## Brief:
Please find every line in the entries below that contains the string "profile", and copy it.

- Opening Delimiter -

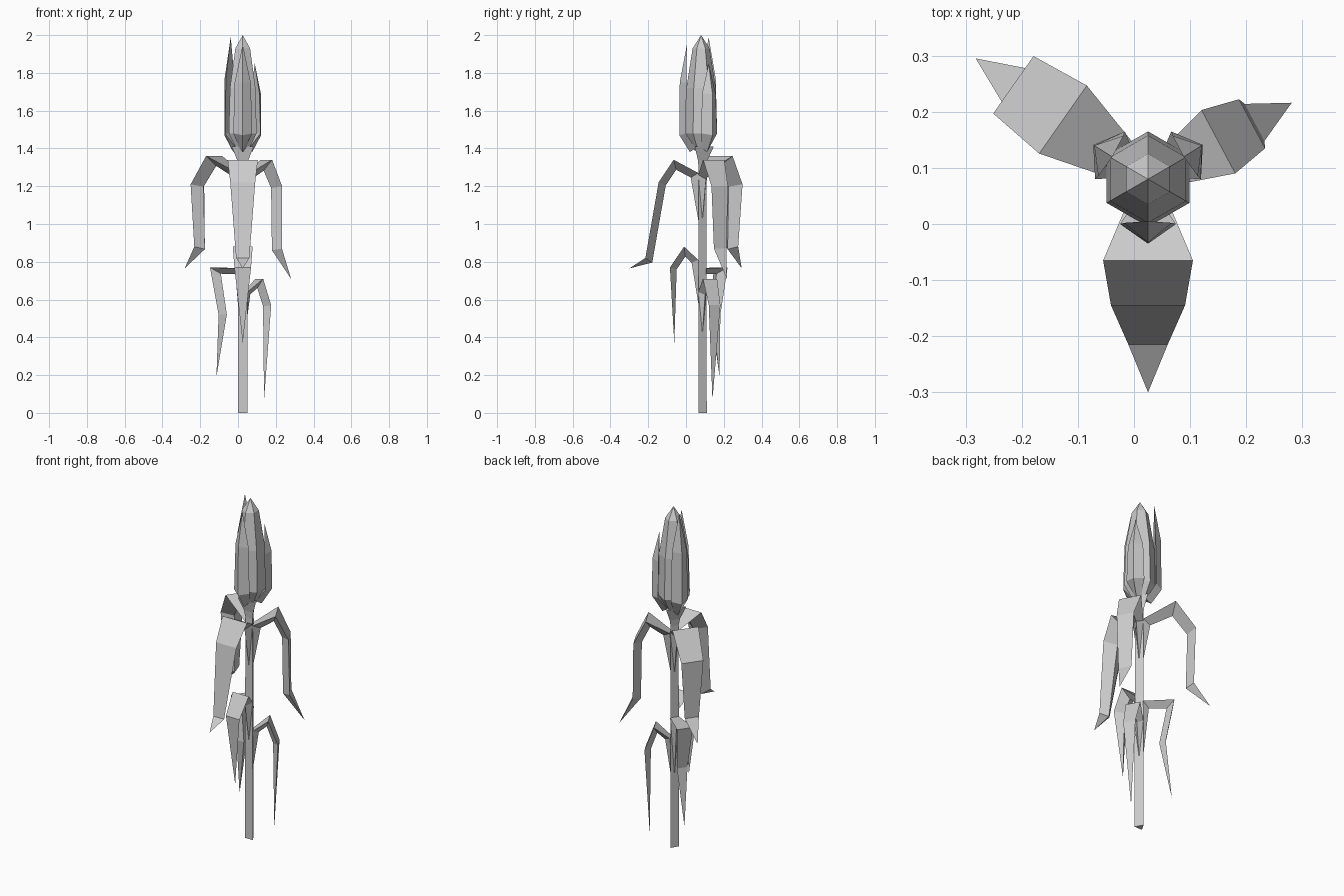
import bpy, bmesh, math
from mathutils import Vector

if "Cube" in bpy.data.objects:
    bpy.data.objects.remove(bpy.data.objects["Cube"], do_unlink=True)

AXIS = Vector((0.025, 0.08, 0))

grey = bpy.data.materials.new("plain grey")
grey.use_nodes = True
grey.diffuse_color = (0.6, 0.6, 0.6, 1)
grey.node_tree.nodes["Principled BSDF"].inputs["Base Color"].default_value = (0.6, 0.6, 0.6, 1)


def loft(name, rings):
    """Skin a list of equal-sized rings of points, closing both ends."""
    bm = bmesh.new()
    loops = [[bm.verts.new(p) for p in ring] for ring in rings]
    n = len(loops[0])
    for a, b in zip(loops, loops[1:]):
        for i in range(n):
            j = (i + 1) % n
            bm.faces.new((a[i], a[j], b[j], b[i]))
    bm.faces.new(loops[0])
    bm.faces.new(loops[-1])
    bmesh.ops.remove_doubles(bm, verts=bm.verts, dist=0.0005)
    bmesh.ops.recalc_face_normals(bm, faces=bm.faces)
    mesh = bpy.data.meshes.new(name)
    bm.to_mesh(mesh)
    bm.free()
    mesh.materials.append(grey)
    obj = bpy.data.objects.new(name, mesh)
    obj.location = AXIS
    bpy.context.collection.objects.link(obj)


def column(name, sides, turn, profile):
    """Upright lathe of a (radius, height) profile."""
    angles = [math.radians(turn) + math.tau * i / sides for i in range(sides)]
    loft(name, [[(r * math.cos(a), r * math.sin(a), z) for a in angles] for r, z in profile])


def blade(name, angle, thick, path):
    """Keeled leaf along (reach, height, width) points, pointed at the last one."""
    a = math.radians(angle)
    out = Vector((math.cos(a), math.sin(a), 0))
    side = Vector((-out.y, out.x, 0))
    pts = [Vector(p[:2]) for p in path]
    rings = []
    for i, (r, z, w) in enumerate(path):
        before = (pts[i] - pts[max(i - 1, 0)]).normalized()
        after = (pts[min(i + 1, len(pts) - 1)] - pts[i]).normalized()
        t = (before + after).normalized()
        miter = 1 / max(t.dot(after if after.length else before), 0.6)
        depth = thick * miter if w else 0
        keel = pts[i] + Vector((t.y, -t.x)) * depth
        mid = out * r + Vector((0, 0, z))
        rings.append([mid + side * w / 2, mid - side * w / 2,
                      out * keel.x + Vector((0, 0, keel.y))])
    loft(name, rings)


# Three-sided stem flaring into the collar under the bud
column("stem", 3, 90, [(0.03, 0), (0.027, 1.3), (0.035, 1.34), (0.067, 1.41)])

# Closed bud and its three wrapping petals
column("bud", 6, 30, [(0.035, 1.39), (0.085, 1.48), (0.078, 1.72), (0.045, 1.93), (0, 2.0)])
for name, angle, mid, tip in (("front_petal", 270, 1.75, 1.95),
                              ("right_petal", 148, 1.77, 1.99),
                              ("left_petal", 32, 1.69, 1.85)):
    blade(name, angle, 0.035, [(0.03, 1.4, 0.03), (0.08, 1.48, 0.10),
                               (0.078, mid, 0.085), (0.075, tip, 0)])

# Upper leaves: spike on the stem, shoulder, hanging blade, tip
blade("upper_front_leaf", 270, 0.04, [
    (0.015, 1.02, 0), (0.015, 1.27, 0.05), (0.145, 1.34, 0.16), (0.225, 1.22, 0.132),
    (0.295, 0.82, 0.07), (0.38, 0.765, 0)])
blade("upper_right_leaf", 145, 0.04, [
    (0.015, 1.02, 0), (0.015, 1.27, 0.05), (0.185, 1.36, 0.148), (0.293, 1.21, 0.125),
    (0.285, 0.88, 0.08), (0.375, 0.765, 0)])
blade("upper_left_leaf", 28, 0.04, [
    (0.015, 1.02, 0), (0.015, 1.26, 0.05), (0.142, 1.34, 0.128), (0.21, 1.2, 0.099),
    (0.215, 0.87, 0.075), (0.29, 0.71, 0)])

# Lower leaves
blade("lower_front_leaf", 270, 0.035, [
    (0.015, 0.58, 0), (0.015, 0.81, 0.05), (0.09, 0.88, 0.105), (0.165, 0.77, 0.088),
    (0.142, 0.37, 0)])
blade("lower_right_leaf", 145, 0.032, [
    (0.015, 0.42, 0), (0.015, 0.765, 0.05), (0.18, 0.77, 0.09), (0.135, 0.52, 0.06),
    (0.17, 0.19, 0)])
blade("lower_left_leaf", 28, 0.03, [
    (0.015, 0.42, 0), (0.015, 0.64, 0.05), (0.10, 0.71, 0.085), (0.152, 0.57, 0.07),
    (0.128, 0.07, 0)])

- Closing Delimiter -

## Completed exercise:
def column(name, sides, turn, profile):
    """Upright lathe of a (radius, height) profile."""
    loft(name, [[(r * math.cos(a), r * math.sin(a), z) for a in angles] for r, z in profile])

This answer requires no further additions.